▶ _WHAT IS NEEDED_: Your task is to find every line in the records that holds the string "function" and copy it.
(GIVEN DATA Opens)
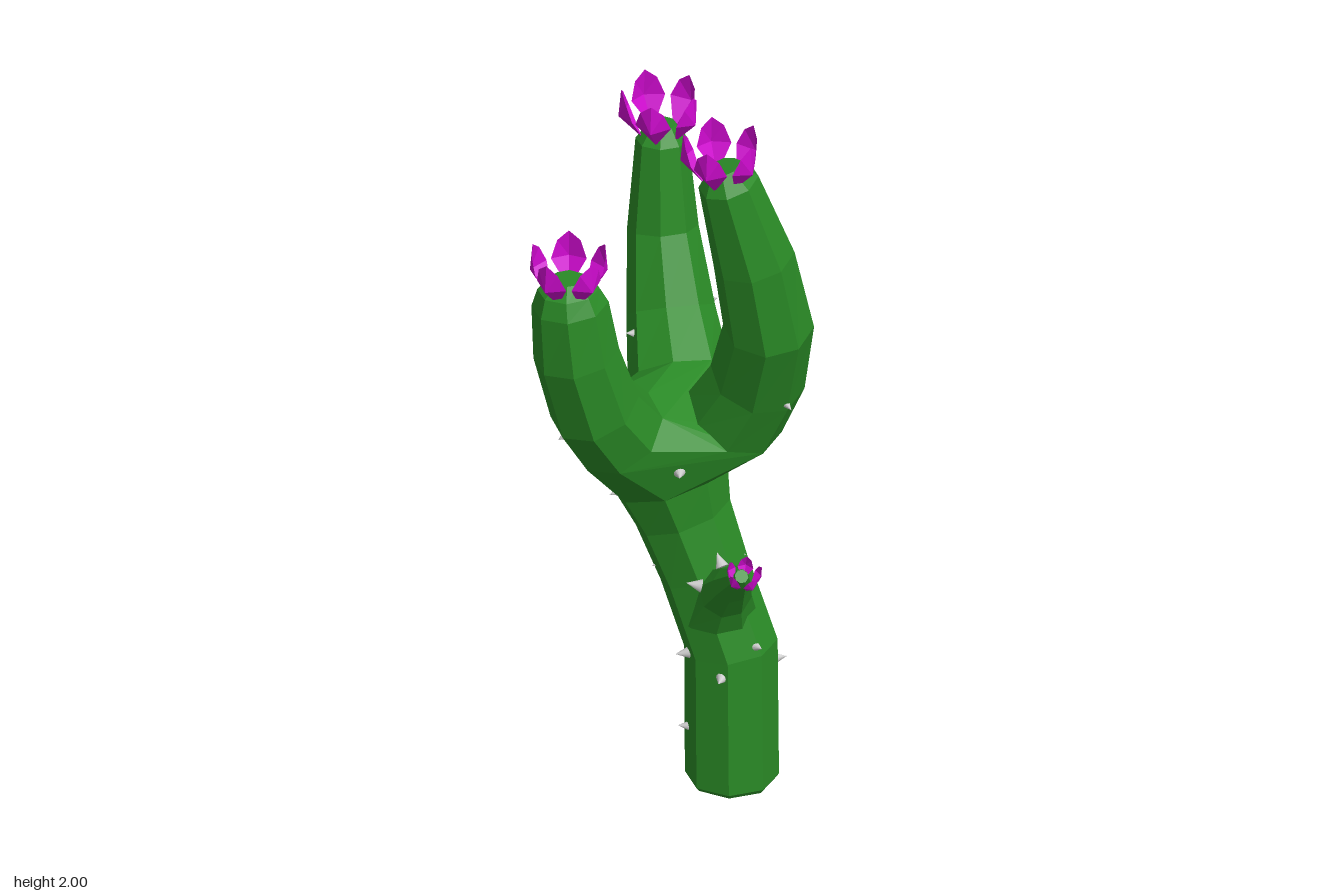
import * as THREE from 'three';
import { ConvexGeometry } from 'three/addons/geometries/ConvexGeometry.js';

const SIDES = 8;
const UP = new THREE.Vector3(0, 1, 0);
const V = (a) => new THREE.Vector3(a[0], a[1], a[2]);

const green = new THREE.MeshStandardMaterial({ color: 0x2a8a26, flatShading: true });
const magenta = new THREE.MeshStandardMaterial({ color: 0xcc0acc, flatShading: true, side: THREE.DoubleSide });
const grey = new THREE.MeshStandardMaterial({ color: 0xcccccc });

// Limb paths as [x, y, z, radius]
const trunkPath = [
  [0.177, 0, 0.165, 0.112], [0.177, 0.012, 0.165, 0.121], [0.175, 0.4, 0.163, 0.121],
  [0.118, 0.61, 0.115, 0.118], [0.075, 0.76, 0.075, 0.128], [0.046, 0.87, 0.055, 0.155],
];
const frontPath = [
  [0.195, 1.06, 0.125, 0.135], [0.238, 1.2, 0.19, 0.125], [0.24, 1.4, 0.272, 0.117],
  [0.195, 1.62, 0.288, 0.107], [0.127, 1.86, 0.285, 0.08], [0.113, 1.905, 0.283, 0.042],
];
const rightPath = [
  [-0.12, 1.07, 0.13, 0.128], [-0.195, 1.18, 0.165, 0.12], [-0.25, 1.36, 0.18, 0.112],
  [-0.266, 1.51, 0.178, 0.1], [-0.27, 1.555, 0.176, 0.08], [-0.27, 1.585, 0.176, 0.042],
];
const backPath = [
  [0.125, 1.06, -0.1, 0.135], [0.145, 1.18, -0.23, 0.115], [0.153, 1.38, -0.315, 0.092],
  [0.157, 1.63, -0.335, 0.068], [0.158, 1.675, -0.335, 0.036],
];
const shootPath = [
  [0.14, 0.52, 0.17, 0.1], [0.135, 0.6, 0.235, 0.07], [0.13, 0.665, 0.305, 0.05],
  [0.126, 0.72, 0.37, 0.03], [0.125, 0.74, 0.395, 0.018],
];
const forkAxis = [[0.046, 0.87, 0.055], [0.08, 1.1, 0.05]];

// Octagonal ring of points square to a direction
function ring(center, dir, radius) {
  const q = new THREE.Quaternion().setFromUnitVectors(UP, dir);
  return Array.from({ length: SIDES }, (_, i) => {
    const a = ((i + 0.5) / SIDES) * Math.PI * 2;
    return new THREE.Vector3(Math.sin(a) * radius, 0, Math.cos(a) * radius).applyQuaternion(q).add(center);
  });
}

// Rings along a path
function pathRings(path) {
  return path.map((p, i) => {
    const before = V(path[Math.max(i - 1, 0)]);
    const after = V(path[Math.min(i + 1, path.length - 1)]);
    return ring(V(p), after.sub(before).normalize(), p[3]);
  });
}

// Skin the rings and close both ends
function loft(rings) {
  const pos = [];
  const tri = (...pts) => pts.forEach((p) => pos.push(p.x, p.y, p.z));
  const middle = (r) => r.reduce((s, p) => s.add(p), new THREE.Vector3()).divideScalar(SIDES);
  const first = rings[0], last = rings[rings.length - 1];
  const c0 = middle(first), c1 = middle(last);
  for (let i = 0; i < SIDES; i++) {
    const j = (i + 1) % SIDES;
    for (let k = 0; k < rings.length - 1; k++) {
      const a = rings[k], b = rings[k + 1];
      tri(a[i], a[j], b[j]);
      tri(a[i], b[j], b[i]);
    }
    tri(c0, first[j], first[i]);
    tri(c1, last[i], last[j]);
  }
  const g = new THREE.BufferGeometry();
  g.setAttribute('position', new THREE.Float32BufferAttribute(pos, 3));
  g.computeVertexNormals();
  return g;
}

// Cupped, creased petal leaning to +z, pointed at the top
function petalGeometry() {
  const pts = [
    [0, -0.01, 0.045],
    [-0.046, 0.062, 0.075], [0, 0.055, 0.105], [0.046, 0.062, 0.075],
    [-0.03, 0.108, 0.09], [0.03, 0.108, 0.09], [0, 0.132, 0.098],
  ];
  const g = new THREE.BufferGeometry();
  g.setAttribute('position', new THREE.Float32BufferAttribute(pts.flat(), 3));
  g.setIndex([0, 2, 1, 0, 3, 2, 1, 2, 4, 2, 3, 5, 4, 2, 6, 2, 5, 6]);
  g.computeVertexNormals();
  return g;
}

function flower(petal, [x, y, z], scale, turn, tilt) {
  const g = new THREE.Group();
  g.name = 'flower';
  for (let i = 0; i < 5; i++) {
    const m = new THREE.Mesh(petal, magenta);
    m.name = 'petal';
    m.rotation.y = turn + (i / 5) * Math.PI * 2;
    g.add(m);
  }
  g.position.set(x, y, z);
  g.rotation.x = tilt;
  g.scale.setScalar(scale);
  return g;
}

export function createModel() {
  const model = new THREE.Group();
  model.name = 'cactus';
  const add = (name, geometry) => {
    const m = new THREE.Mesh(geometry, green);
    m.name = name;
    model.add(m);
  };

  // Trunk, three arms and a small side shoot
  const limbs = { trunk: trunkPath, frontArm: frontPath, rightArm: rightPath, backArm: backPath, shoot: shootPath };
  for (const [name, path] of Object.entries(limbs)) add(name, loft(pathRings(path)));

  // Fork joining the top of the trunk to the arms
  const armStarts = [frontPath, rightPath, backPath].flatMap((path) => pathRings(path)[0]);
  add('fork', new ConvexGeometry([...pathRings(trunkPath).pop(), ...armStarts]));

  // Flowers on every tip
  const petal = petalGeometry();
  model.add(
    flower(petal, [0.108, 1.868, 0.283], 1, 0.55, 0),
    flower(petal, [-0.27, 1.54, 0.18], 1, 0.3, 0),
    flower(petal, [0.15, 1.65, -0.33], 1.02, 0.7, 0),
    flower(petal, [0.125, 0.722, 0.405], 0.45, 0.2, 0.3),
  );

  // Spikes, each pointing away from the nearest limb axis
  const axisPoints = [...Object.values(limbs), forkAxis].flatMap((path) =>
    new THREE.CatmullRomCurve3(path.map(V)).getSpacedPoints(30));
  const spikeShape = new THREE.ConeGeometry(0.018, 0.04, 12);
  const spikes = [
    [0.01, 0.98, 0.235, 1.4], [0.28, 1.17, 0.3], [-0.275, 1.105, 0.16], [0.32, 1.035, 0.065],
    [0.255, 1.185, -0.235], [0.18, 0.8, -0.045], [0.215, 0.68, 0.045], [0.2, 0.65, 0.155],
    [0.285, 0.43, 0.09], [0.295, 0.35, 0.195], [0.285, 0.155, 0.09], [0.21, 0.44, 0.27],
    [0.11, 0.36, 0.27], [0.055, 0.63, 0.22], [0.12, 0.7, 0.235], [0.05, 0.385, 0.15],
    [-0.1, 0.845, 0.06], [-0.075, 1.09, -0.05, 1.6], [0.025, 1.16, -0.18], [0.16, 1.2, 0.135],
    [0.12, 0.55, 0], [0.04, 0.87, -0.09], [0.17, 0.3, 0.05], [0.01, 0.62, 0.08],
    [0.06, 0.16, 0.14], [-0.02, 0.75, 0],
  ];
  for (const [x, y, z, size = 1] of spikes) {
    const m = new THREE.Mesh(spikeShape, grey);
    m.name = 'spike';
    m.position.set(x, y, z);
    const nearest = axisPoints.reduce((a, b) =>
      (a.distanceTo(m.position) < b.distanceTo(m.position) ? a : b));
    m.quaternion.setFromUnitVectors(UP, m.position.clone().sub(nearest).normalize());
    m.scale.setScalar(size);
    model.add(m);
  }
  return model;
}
(GIVEN DATA Closes)
▶ _TASK RESULT_:
function ring(center, dir, radius) {
function pathRings(path) {
function loft(rings) {
function petalGeometry() {
function flower(petal, [x, y, z], scale, turn, tilt) {
export function createModel() {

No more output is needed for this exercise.